Haunted Places: Fort Ticonderoga
Fort Ticonderoga is an 18th century military fort built during the time of the seven-year French and Indian War in Ticonderoga, New York. This particular stretch of land has seen countless battles, with more suffering and death than one could fathom in a lifetime, including many that have failed to reach our history books. Thus the stories of the Fort Ticonderoga haunting don’t seem nearly so far-fetched.
For centuries past, tens of thousands of years in fact, the territory that is now occupied by Fort Ticonderoga was the home of varying Native tribes. Of this past history, we have little knowledge as to actual events that took place, but the era itself speaks for the hardships likely endured over that amount of time.
Then about 400 years ago, Samuel de Champlain discovered the terrain after a long voyage from Europe. It wasn’t until 1754 that the French began constructing Fort Ticonderoga to defend what is now upstate New York, at the southern end of Lake Champlain. The fort, completed in 1757, was detrimental in the defensive stance of the French and Native American armies as they battled with Great Britain for control of the new land.
The French were able to resist a massive army of 16,000 British with a mere 4,000 within Fort Ticonderoga’s walls in 1758.
There was one crucial mistake that the French did not foresee when they chose the location for the military stronghold, and that was the high land in the distance. Not once, not even twice, but three times, the defenders of Fort Ticonderoga were forced into surrender when the highland was immensely occupied, threatening the fort and all of its inhabitants. The British pulled this off in 1759, and it happened again in 1775 during the American Revolutionary War. Two years later, the British took the fort back from the Americans with the same high-ground tactics.
The British had little use for the fortress by 1781 and, for obvious reasons, it hasn’t been used for military defense since then.
In the 1800’s it became a mere tourist lure and has remained so, restored by private owners in the early 1900’s. Fort Ticonderoga now serves as a research center, museum and tourist attraction.

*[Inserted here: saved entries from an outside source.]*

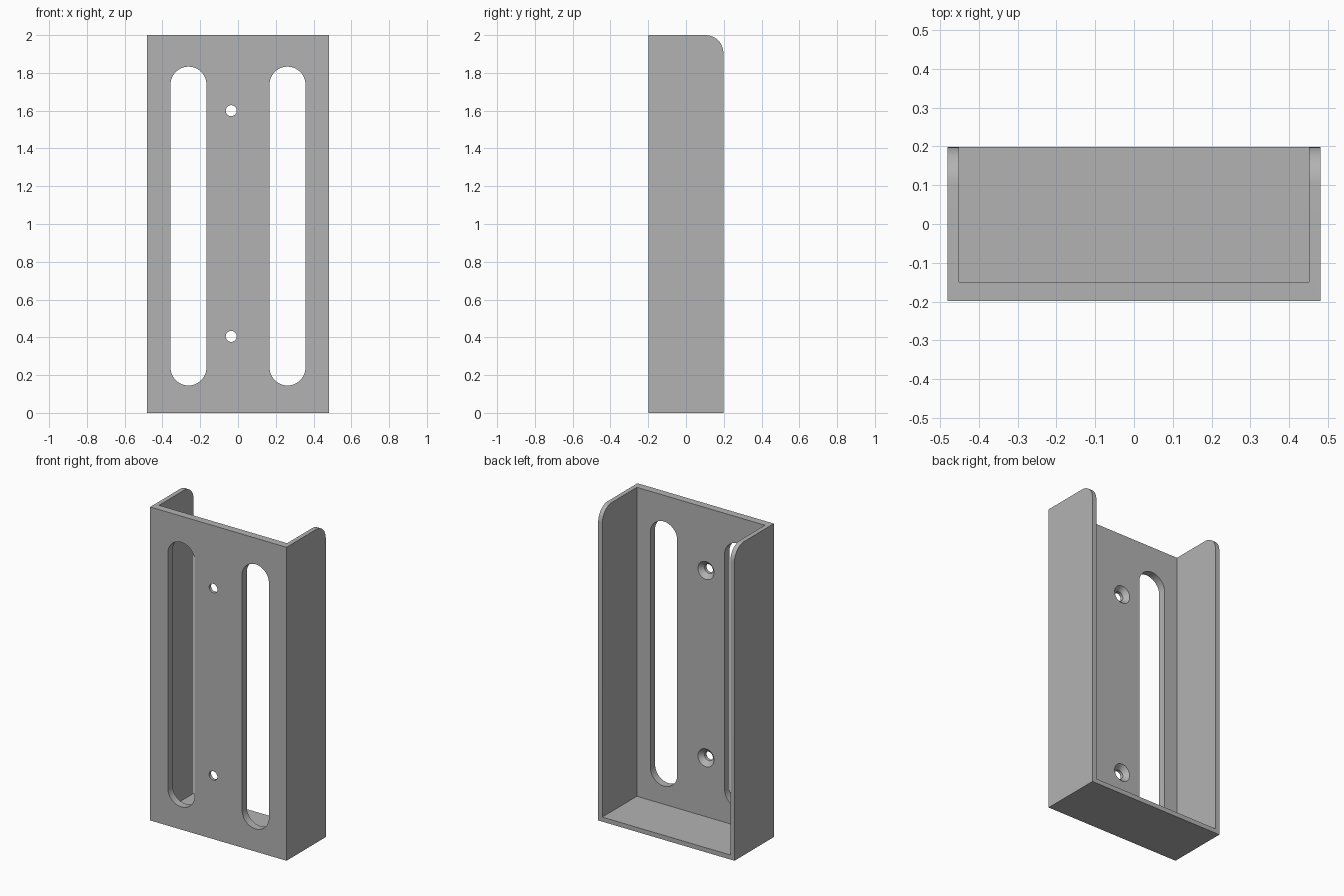
import bpy, bmesh
from math import pi, sin, cos
from mathutils import Vector

cube = bpy.data.objects.get("Cube")
if cube:
    bpy.data.objects.remove(cube, do_unlink=True)

W, D, H = 0.481, 0.198, 2.0          # half width, half depth, height
WALL, PLATE = 0.029, 0.048           # side/floor and front plate thickness
CORNER = 0.095                       # rounding of the upper wall corners

grey = bpy.data.materials.new("plain grey")
grey.use_nodes = True
colour = (0.45, 0.45, 0.45, 1)
grey.diffuse_color = colour
grey.node_tree.nodes["Principled BSDF"].inputs["Base Color"].default_value = colour


def loft(name, rings):
    """Closed solid through rings of equal point count."""
    bm = bmesh.new()
    loops = [[bm.verts.new(p) for p in ring] for ring in rings]
    for a, b in zip(loops, loops[1:]):
        for i in range(len(a)):
            j = (i + 1) % len(a)
            bm.faces.new((a[i], a[j], b[j], b[i]))
    bm.faces.new(loops[0])
    bm.faces.new(loops[-1])
    bmesh.ops.recalc_face_normals(bm, faces=bm.faces)
    mesh = bpy.data.meshes.new(name)
    bm.to_mesh(mesh)
    bm.free()
    mesh.materials.append(grey)
    obj = bpy.data.objects.new(name, mesh)
    bpy.context.collection.objects.link(obj)
    return obj


def arc(cx, cz, r, start, end, steps):
    return [(cx + r * cos(start + (end - start) * i / steps),
             cz + r * sin(start + (end - start) * i / steps))
            for i in range(steps + 1)]


# Outer body: side profile with a rounded upper back corner
side = [(-D, 0), (D, 0)] + arc(D - CORNER, H - CORNER, CORNER, 0, pi / 2, 16) + [(-D, H)]
body = loft("bracket_body", [[(x, y, z) for y, z in side] for x in (-W, W)])

# Cavity, open at the back and the top
inner = W - WALL
floor_rect = [(-inner, PLATE - D), (inner, PLATE - D), (inner, 1), (-inner, 1)]
cutters = [loft("cavity_cutter", [[(x, y, z) for x, y in floor_rect] for z in (WALL, 3)])]

# Two long slots with round ends
R = 0.095
for x in (-0.262, 0.262):
    slot = arc(x, 1.833 - R, R, 0, pi, 24) + arc(x, 0.145 + R, R, pi, 2 * pi, 24)
    cutters.append(loft("slot_cutter", [[(px, y, pz) for px, pz in slot]
                                        for y in (-0.4, 0)]))

# Two screw holes, countersunk from the inside
face = PLATE - D
sink = [(-0.4, 0.029), (face - 0.028, 0.029), (face, 0.057), (face + 0.01, 0.067)]
for z in (0.405, 1.6):
    cutters.append(loft("screw_hole_cutter", [
        [(px, y, pz) for px, pz in arc(-0.036, z, r, 0, 2 * pi, 32)[:-1]]
        for y, r in sink]))

# Cut the openings, then drop the cutters
for cutter in cutters:
    mod = body.modifiers.new("cut", "BOOLEAN")
    mod.operation, mod.solver, mod.object = "DIFFERENCE", "EXACT", cutter
depsgraph = bpy.context.evaluated_depsgraph_get()
depsgraph.update()
result = bpy.data.meshes.new_from_object(body.evaluated_get(depsgraph))
body.modifiers.clear()
body.data = result
body.data.name = "bracket_body"
for cutter in cutters:
    bpy.data.objects.remove(cutter, do_unlink=True)

# Smooth curves, keep hard edges
bpy.ops.object.select_all(action="DESELECT")
body.select_set(True)
bpy.context.view_layer.objects.active = body
bpy.ops.object.shade_smooth_by_angle(angle=pi / 6)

It is immeasurable the sheer multitude of men who lost their lives upon these grounds, within and surrounding Fort Ticonderoga. So much anguish, distress and torment would certainly have left the mark of its forceful energy scoring the land.
Fort Ticonderoga is haunted beyond appraisal. Paranormal investigators have caught a plethora of ghostly activity and have yet to begin an estimation of just how many specters haunt Fort Ticonderoga. A troop of soldiers with a distinct French accent can be heard in the night air. The marching footfalls and rhythmic beat of hoofs echo across the grounds. Red coated apparitions march the hillsides. Shadows and silhouettes appear in the windows.
The fort actually hosts a Ghost Tour on most Friday and Saturday nights so that guests can come and have a chance to experience the haunting of Fort Ticonderoga. The tour includes recounts of the stories of hauntings as told by staff and visitors, tracing their steps along the grounds in all places where paranormal activity was most frequently reported.